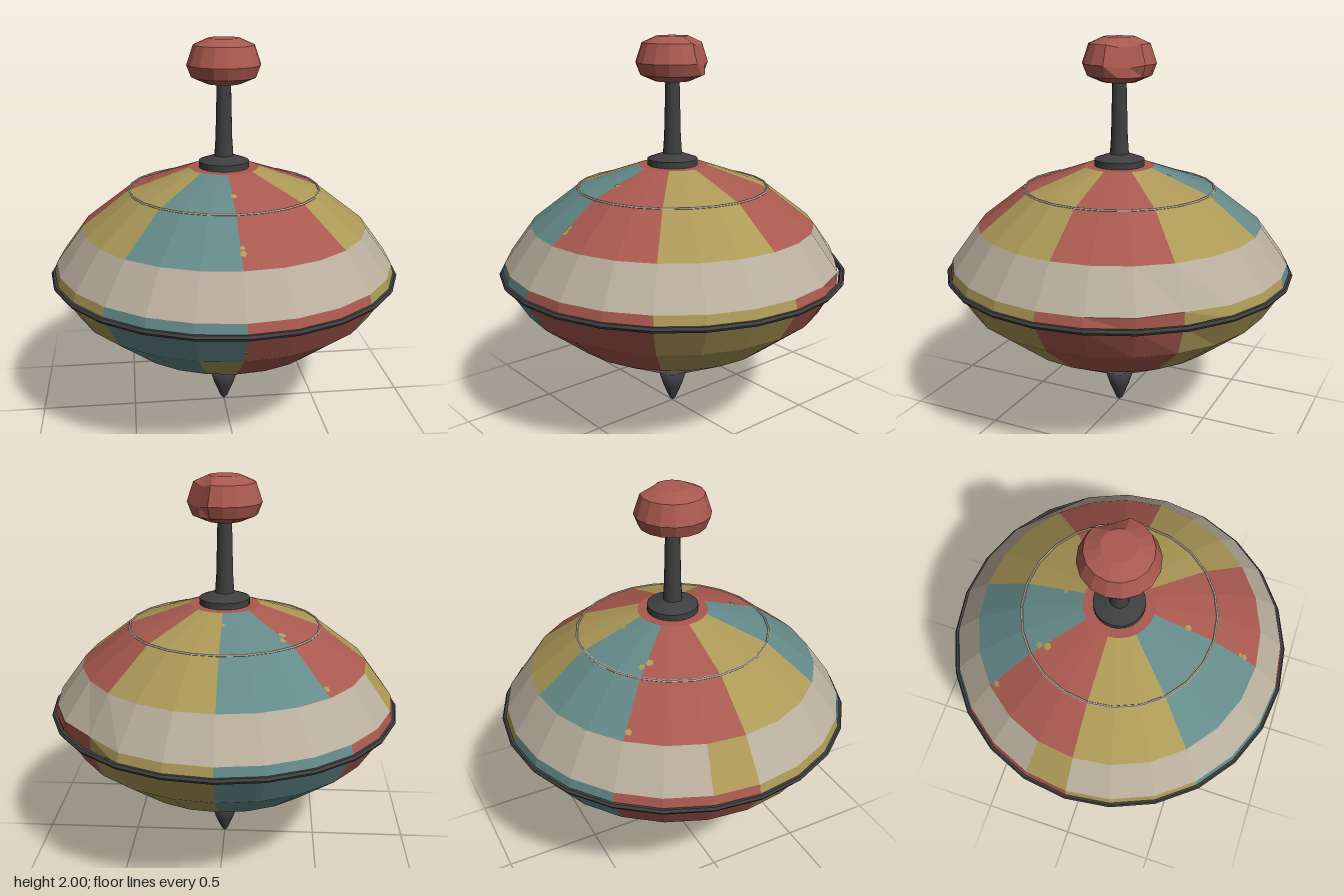
import * as THREE from 'three';

const mat = (name, color) => {
  const m = new THREE.MeshStandardMaterial({ color });
  m.name = name;
  return m;
};

export function createModel() {
  const group = new THREE.Group();
  const red = mat('worn red', 0xa9594f);
  const yellow = mat('ochre yellow', 0xac9957);
  const blue = mat('faded teal', 0x648a89);
  const cream = mat('cream', 0xb9ae9d);
  const dark = mat('dark iron', 0x3f3f40);

  const add = (name, geometry, material) => {
    const mesh = new THREE.Mesh(geometry, material);
    mesh.name = name;
    group.add(mesh);
    return mesh;
  };
  const flat = (g) => {
    const f = g.index ? g.toNonIndexed() : g;
    f.computeVertexNormals();
    return f;
  };
  const lathe = (points, sides) =>
    new THREE.LatheGeometry(points.map(([r, y]) => new THREE.Vector2(r, y)), sides);

  // Faceted body: 24 sides, painted in eight sectors of three facets
  const SIDES = 24;
  const profile = [[0.08, 0.19], [0.55, 0.44], [0.79, 0.63], [0.896, 0.8],
    [0.88, 0.86], [0.74, 1.05], [0.5, 1.235], [0.18, 1.35], [0, 1.352]];
  const sectors = [yellow, red, blue, yellow, red, blue, yellow, red];
  const bands = [cream, null, null, null, cream, null, null, red];
  const point = (j, i) => {
    let [r, y] = profile[j];
    const k = i % SIDES;
    // Dent in the rim
    if (j === 3 && k === 21) { r -= 0.045; y -= 0.02; }
    if (j === 3 && k === 22) { r -= 0.02; y -= 0.01; }
    if (j === 4 && k === 21) r -= 0.025;
    const a = (k / SIDES) * Math.PI * 2;
    return new THREE.Vector3(r * Math.cos(a), y, r * Math.sin(a));
  };
  const paintAt = (j, i) => {
    if (j === 4 && i === 12) return yellow; // bare facet in the cream band
    if (j === 1 && i === 6) return yellow; // bare facet underneath
    return bands[j] || sectors[Math.floor(i / 3)];
  };
  const buckets = new Map();
  for (let j = 0; j < profile.length - 1; j++) {
    for (let i = 0; i < SIDES; i++) {
      const paint = paintAt(j, i);
      if (!buckets.has(paint)) buckets.set(paint, []);
      const a = point(j, i), b = point(j + 1, i), c = point(j + 1, i + 1), d = point(j, i + 1);
      const tris = profile[j + 1][0] === 0 ? [a, b, d] : [a, b, c, a, c, d];
      buckets.get(paint).push(...tris);
    }
  }
  for (const [paint, points] of buckets) {
    add('body ' + paint.name, flat(new THREE.BufferGeometry().setFromPoints(points)), paint);
  }

  // Small paint chips beside the sector seams: band, facet, across, up, size
  const chips = [[5, 6, -0.06, 0.3, 0.03], [6, 5, 0.93, 0.45, 0.03], [5, 5, 0.95, 0.4, 0.022],
    [6, 15, 0.12, 0.2, 0.03], [6, 14, 0.85, 0.3, 0.035], [5, 14, 0.92, 0.15, 0.03],
    [6, 17, 0.9, 0.7, 0.02], [2, 5, 0.96, 0.4, 0.02]];
  for (const [j, facet, across, up, size] of chips) {
    const i = across < 0 ? facet - 1 : facet;
    const u = across < 0 ? 1 + across : across;
    const a = point(j, i), b = point(j + 1, i), c = point(j + 1, i + 1), d = point(j, i + 1);
    const normal = b.clone().sub(a).cross(d.clone().sub(a)).normalize();
    const chip = add('paint chip', new THREE.CircleGeometry(size * 0.6, 5), yellow);
    chip.position.copy(a.lerp(b, up).lerp(d.lerp(c, up), u)).addScaledVector(normal, 0.003);
    chip.quaternion.setFromUnitVectors(new THREE.Vector3(0, 0, 1), normal);
  }

  // Rim hoop and the thin ring on the shoulder
  const hoop = (name, radius, tube, y, material) => {
    const g = new THREE.TorusGeometry(radius, tube, 6, SIDES);
    g.rotateX(Math.PI / 2);
    add(name, flat(g), material).position.y = y;
  };
  hoop('rimHoop', 0.897, 0.015, 0.8, dark);
  hoop('shoulderRing', 0.494, 0.007, 1.237, cream);

  // Spinning point
  add('tip', lathe([[0, 0], [0.018, 0.02], [0.052, 0.1], [0.08, 0.19], [0, 0.19]], 20), dark);

  // Collar and stem
  add('collar', flat(lathe([[0.13, 1.345], [0.13, 1.383], [0.06, 1.408], [0.045, 1.412]], 24)), dark);
  add('stem', lathe([[0.05, 1.4], [0.043, 1.5], [0.036, 1.79]], 16), dark);

  // Knob with a chipped side
  const knob = lathe([[0, 1.775], [0.09, 1.778], [0.165, 1.81], [0.188, 1.87],
    [0.155, 1.967], [0.08, 2], [0, 2]], 16);
  const pos = knob.attributes.position;
  for (let i = 0; i < pos.count; i++) {
    const x = pos.getX(i), y = pos.getY(i), z = pos.getZ(i);
    const off = Math.abs(Math.atan2(z, x) + 0.55);
    if (Math.hypot(x, z) > 0.12 && y > 1.85 && off < 0.3) {
      pos.setXYZ(i, x * 0.86, y - 0.012, z * 0.86);
    }
  }
  add('knob', flat(knob), red);

  return group;
}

____

WORK REQUIRED ->
Tally up the lines in the records containing the word "chips", then give the count and nothing else.

EXERCISE SOLUTION ->
3